Laura Ingalls Gunn I lived in Germany for a few years and often saw the buggy’s out on the front porch. Probably for the same reason. Such lovely children. The red coats against the white snow are gorgeous.

February 13, 2017 - 1:25 pm

Mrs.O Dear Gigi– so sweet of you to take time with such a thoughtful response. No, never had previous trouble, I just tend to worry about that. You have stated it so matter-of-factly, it has actually eased my mind a bit today!
I couldn’t agree more with you on children needing to play outside. What a lovely post.
Good, old fashioned childhood.
God bless you!

February 13, 2017 - 12:44 pm

Gigi Well, I would say that unless you have had problems in the past with people opposed to your children out during the daytime, I would think that would not be a problem. We have neighbours nearby but I would never think that children playing outside in the afternoon (or any time of day) would be an issue of concern. In the winter, we do our schooling in the morning and have free time in the afternoon. In the spring, we do our school work outside. Even better. 🙂
I would hope you would not have to concern yourself too much with what the neighbours would think – perhaps they would not even notice. 7 acres is a good spread of land.

February 13, 2017 - 10:58 am

Mrs.O Oh! As overly cautious folks are now a days, I will say both!!
Thanks for a quick response!

February 13, 2017 - 9:45 am

Gigi Are you concerned that people will wonder why your children are outside playing in winter? Or playing during the day time during school hours?

February 13, 2017 - 8:09 am

Mrs. O Oh! How I love this post. I am always concerned about critical neighbors. We do live in the country on 7 acres. We still can be seen though. Anyone else have those concerns? We are in the USA
Thank you

February 12, 2017 - 8:12 pm

Gigi Paula, thank you for your encouragement. I’m thrilled and humbled to have lifted your spirits!
Maike, you are so sweet. Maybe one day you will visit Canada and breathe our great fresh air!
Mom, I learned from the best. 😉 I have loads of memories of playing outdoors, more than playing indoors, as a child. You set the standard well.

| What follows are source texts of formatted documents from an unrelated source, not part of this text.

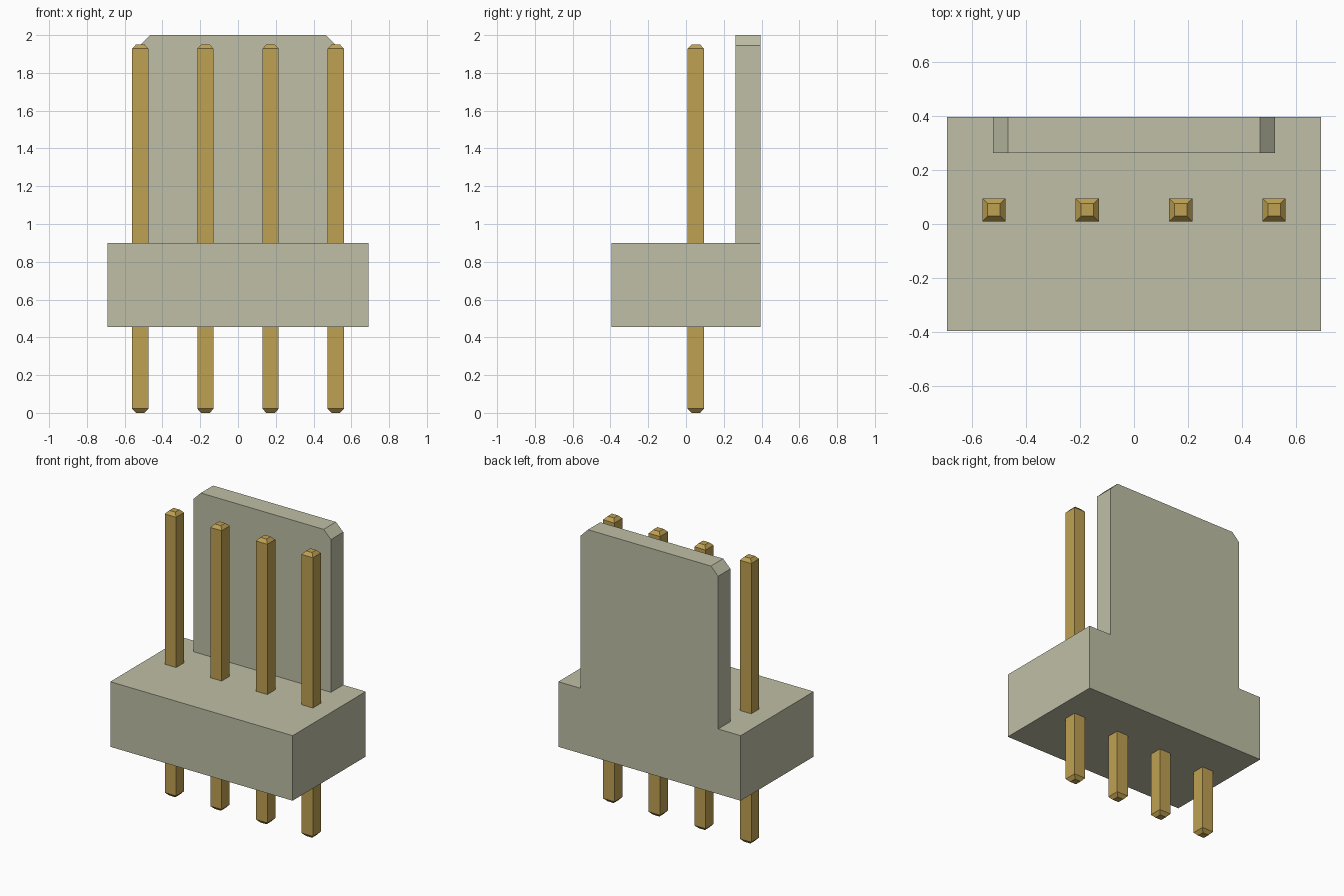
import bpy
import bmesh
from mathutils import Vector

cube = bpy.data.objects.get("Cube")
if cube:
    bpy.data.objects.remove(cube, do_unlink=True)


def make_material(name, color):
    mat = bpy.data.materials.new(name)
    mat.use_nodes = True
    mat.diffuse_color = (*color, 1)
    mat.node_tree.nodes["Principled BSDF"].inputs["Base Color"].default_value = (*color, 1)
    return mat


def make_object(name, bm, mat):
    bmesh.ops.recalc_face_normals(bm, faces=bm.faces[:])
    mesh = bpy.data.meshes.new(name)
    bm.to_mesh(mesh)
    bm.free()
    mesh.materials.append(mat)
    obj = bpy.data.objects.new(name, mesh)
    bpy.context.collection.objects.link(obj)
    return obj


def extrude(bm, faces, offset, keep=False):
    geom = bmesh.ops.extrude_face_region(bm, geom=faces, use_keep_orig=keep)["geom"]
    verts = [g for g in geom if isinstance(g, bmesh.types.BMVert)]
    bmesh.ops.translate(bm, verts=verts, vec=offset)
    return [g for g in geom if isinstance(g, bmesh.types.BMFace)]


plastic = make_material("pale grey plastic", (0.52, 0.52, 0.385))
gold = make_material("gold metal", (0.52, 0.355, 0.085))

# Housing: base block and chamfered back wall as one solid
BASE_X, BACK_Y, WALL_Y = 0.69, 0.395, 0.262
BASE_Z, DECK_Z, TOP_Z = 0.455, 0.9, 2.0
WALL_X, CHAMFER = 0.52, 0.055

bm = bmesh.new()


def mirrored_loop(half):
    """Right-hand points, bottom to top, then their mirror images."""
    return half + [(-x, z) for x, z in reversed(half)]


base_outline = mirrored_loop([(BASE_X, BASE_Z), (BASE_X, DECK_Z), (WALL_X, DECK_Z)])
wall_outline = mirrored_loop([(WALL_X, DECK_Z), (WALL_X, TOP_Z - CHAMFER),
                              (WALL_X - CHAMFER, TOP_Z)])
for outline in (base_outline, wall_outline):
    bm.faces.new([bm.verts.new((x, BACK_Y, z)) for x, z in outline])
bmesh.ops.remove_doubles(bm, verts=bm.verts[:], dist=0.0001)
slab_front = extrude(bm, bm.faces[:], Vector((0, WALL_Y - BACK_Y, 0)), keep=True)
base_front = min(slab_front, key=lambda f: f.calc_center_median().z)
extrude(bm, [base_front], Vector((0, -BACK_Y - WALL_Y, 0)))
bmesh.ops.recalc_face_normals(bm, faces=bm.faces[:])
bmesh.ops.dissolve_limit(bm, angle_limit=0.01, verts=bm.verts[:], edges=bm.edges[:])
make_object("housing", bm, plastic)

# Square contact pins with tapered tips at both ends
PIN_HALF, TIP_HALF, TIP_H, PIN_TOP = 0.043, 0.023, 0.022, 1.95
PIN_Y, PITCH = 0.052, 0.345
for i in range(4):
    bm = bmesh.new()
    rings = []
    for z, r in ((0, TIP_HALF), (TIP_H, PIN_HALF),
                 (PIN_TOP - TIP_H, PIN_HALF), (PIN_TOP, TIP_HALF)):
        rings.append([bm.verts.new((sx * r, sy * r, z))
                      for sx, sy in ((-1, -1), (1, -1), (1, 1), (-1, 1))])
    for low, high in zip(rings, rings[1:]):
        for k in range(4):
            n = (k + 1) % 4
            bm.faces.new((low[k], low[n], high[n], high[k]))
    bm.faces.new(rings[0])
    bm.faces.new(rings[-1])
    pin = make_object(f"pin_{i + 1}", bm, gold)
    pin.location = ((i - 1.5) * PITCH, PIN_Y, 0)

February 12, 2017 - 6:36 pm

Brenda (Gigi’s Mom) Beautiful pictures!! And so TRUE!! Fresh air and sunshine is very healthy for all of us!! Good for you, Gillian … it’s great that you are raising these precious little ones to appreciate the outdoors and God’s creation!! xoxo

February 12, 2017 - 4:10 pm

Maike Oh I love you so much Gillian! What you write always makes me feel so much better. I often feel frustrated, thinking I’m the only one who believes in the oldschool lifestyle, simpleness, natural medicine, spending each day outside instead of cooped up inside day after day, imagine and playing without electronic and plastic toys,…and then I go to your blog, read a post, or even sometimes contact you, and I feel so much better…sure that even though I might be an alien, my thinking is good and I’m not alone. Sometimes I’m so thankful, I would just like to hug you.

February 12, 2017 - 2:43 pm

Paula Your blog is my fresh air. Your words and photographs lift my spirit. Thank you for sharing your life.